REQUIREMENT: For the records that follow, please set down exactly the lines between the one holding "# Handle body: chamfered" and the one holding "n = len(loop)", inclusive, and only those.

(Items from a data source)
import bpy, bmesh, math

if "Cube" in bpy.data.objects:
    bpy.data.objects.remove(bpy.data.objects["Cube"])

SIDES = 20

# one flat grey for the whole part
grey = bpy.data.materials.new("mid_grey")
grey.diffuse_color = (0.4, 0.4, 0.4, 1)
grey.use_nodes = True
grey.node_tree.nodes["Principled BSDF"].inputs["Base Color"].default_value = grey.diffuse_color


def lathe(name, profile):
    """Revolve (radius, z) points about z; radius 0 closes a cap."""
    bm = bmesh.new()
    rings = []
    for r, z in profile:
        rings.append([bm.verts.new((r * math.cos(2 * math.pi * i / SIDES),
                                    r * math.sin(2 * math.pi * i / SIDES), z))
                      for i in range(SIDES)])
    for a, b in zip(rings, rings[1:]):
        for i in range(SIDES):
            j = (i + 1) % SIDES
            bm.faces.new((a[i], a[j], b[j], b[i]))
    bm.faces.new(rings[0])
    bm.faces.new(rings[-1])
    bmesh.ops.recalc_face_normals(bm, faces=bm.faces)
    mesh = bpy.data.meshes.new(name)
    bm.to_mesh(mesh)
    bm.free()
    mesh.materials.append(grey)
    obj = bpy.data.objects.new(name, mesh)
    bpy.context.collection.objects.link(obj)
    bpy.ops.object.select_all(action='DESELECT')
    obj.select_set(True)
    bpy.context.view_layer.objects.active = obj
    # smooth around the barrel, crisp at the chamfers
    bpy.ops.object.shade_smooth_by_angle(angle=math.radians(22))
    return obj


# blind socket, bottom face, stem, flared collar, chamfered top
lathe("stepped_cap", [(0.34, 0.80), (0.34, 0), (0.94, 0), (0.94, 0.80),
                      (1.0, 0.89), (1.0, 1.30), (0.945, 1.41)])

* * *

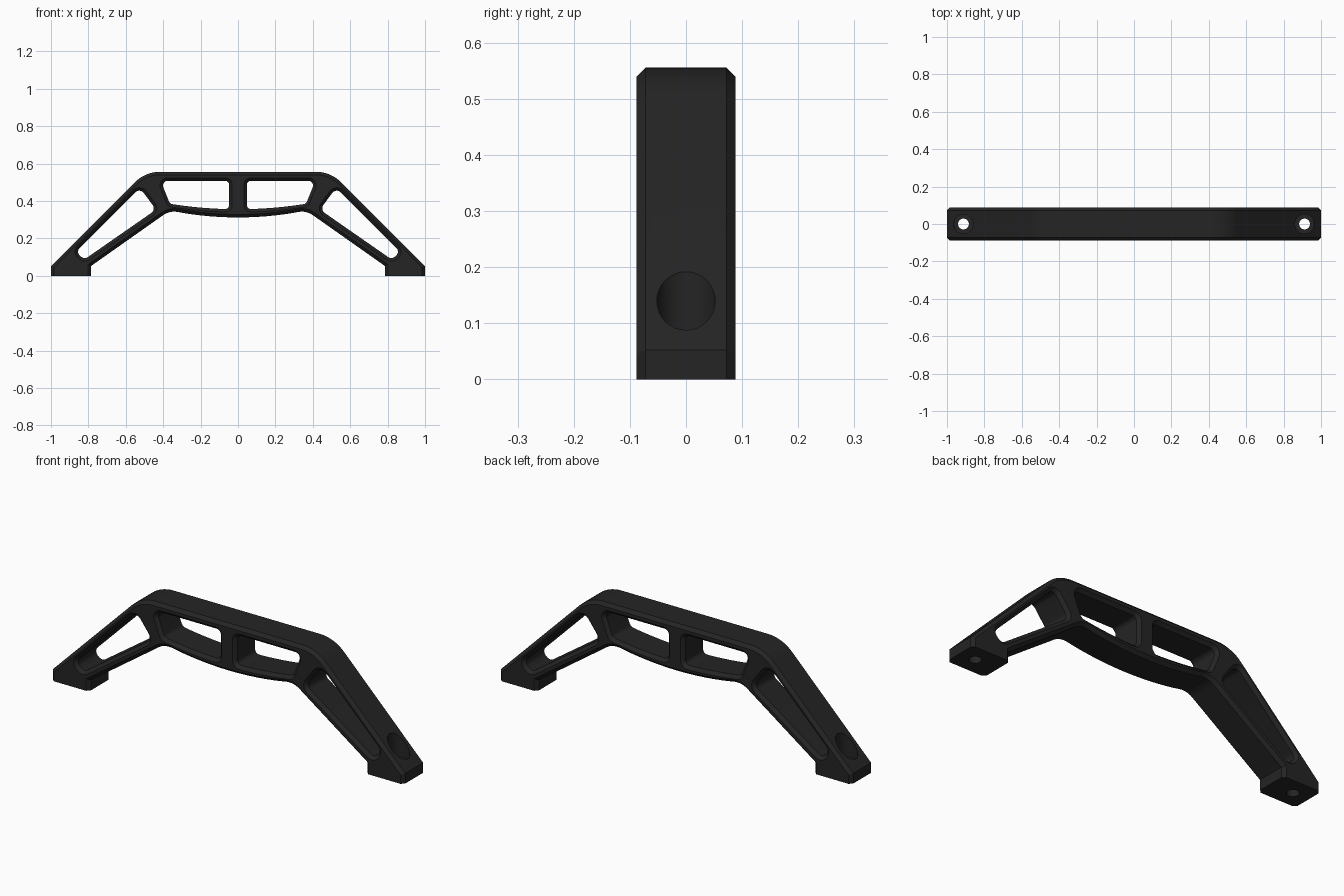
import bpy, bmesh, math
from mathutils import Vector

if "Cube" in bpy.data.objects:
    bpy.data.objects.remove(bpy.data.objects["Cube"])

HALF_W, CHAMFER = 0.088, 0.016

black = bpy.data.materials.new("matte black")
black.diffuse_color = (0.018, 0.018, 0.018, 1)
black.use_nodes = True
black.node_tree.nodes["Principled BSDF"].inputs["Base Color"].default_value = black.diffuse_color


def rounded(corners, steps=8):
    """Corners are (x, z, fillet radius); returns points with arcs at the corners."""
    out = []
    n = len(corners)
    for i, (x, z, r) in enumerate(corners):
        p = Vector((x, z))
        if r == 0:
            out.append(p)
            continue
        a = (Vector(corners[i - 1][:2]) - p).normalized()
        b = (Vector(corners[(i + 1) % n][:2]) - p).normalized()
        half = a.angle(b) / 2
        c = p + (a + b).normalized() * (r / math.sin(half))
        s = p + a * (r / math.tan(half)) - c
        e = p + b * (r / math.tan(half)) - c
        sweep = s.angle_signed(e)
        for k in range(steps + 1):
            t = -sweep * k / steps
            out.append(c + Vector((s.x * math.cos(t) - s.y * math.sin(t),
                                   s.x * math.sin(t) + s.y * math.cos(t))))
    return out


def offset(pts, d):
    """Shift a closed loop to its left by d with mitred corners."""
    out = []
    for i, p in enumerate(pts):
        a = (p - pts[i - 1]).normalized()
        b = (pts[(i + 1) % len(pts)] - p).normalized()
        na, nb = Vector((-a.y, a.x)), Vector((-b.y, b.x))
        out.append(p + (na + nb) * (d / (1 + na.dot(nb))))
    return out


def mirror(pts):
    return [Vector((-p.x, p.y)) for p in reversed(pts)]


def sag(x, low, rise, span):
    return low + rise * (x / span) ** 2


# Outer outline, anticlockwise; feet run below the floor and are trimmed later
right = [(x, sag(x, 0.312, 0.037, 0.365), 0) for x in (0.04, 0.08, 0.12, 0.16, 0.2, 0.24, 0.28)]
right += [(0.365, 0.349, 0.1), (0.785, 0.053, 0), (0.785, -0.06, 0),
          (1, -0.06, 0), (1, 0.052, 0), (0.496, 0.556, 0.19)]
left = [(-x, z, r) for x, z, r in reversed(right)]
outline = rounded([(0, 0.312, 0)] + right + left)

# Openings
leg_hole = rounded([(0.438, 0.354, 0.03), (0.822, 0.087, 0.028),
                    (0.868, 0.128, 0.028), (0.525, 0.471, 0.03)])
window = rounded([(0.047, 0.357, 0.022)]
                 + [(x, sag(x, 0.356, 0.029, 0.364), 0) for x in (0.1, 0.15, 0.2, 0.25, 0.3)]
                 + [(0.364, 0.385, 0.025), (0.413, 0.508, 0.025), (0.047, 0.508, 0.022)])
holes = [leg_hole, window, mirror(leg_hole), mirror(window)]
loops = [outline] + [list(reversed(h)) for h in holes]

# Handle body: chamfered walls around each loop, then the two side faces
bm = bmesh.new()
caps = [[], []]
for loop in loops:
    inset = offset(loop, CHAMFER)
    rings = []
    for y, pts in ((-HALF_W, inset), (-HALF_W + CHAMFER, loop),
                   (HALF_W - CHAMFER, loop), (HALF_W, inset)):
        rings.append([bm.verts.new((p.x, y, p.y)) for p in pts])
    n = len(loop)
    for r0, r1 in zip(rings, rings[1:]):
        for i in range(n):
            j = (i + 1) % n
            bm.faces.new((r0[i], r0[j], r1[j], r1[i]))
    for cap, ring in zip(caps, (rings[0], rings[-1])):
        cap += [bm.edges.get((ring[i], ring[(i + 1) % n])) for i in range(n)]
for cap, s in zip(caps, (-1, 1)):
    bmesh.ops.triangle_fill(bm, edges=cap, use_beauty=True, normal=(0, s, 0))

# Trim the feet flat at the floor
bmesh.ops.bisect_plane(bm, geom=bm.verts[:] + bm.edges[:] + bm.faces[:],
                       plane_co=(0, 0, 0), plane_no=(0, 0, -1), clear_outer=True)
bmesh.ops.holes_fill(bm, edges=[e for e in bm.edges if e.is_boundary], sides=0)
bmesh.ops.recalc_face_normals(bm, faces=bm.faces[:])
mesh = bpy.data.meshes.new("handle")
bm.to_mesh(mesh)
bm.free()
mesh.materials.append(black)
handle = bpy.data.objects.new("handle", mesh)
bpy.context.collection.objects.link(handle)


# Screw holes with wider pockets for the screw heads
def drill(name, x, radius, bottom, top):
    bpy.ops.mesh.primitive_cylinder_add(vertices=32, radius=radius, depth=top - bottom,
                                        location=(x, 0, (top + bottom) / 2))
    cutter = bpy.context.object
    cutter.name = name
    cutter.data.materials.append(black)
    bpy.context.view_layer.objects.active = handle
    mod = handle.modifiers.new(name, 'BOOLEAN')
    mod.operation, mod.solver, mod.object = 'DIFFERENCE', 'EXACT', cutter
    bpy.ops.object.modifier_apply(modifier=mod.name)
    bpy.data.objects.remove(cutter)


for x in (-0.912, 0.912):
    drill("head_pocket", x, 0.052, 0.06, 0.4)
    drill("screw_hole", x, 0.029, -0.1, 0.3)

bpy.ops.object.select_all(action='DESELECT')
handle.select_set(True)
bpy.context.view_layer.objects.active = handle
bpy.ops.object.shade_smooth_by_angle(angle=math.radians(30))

ANSWER SECTION:
# Handle body: chamfered walls around each loop, then the two side faces
bm = bmesh.new()
caps = [[], []]
for loop in loops:
    inset = offset(loop, CHAMFER)
    rings = []
    for y, pts in ((-HALF_W, inset), (-HALF_W + CHAMFER, loop),
                   (HALF_W - CHAMFER, loop), (HALF_W, inset)):
        rings.append([bm.verts.new((p.x, y, p.y)) for p in pts])
    n = len(loop)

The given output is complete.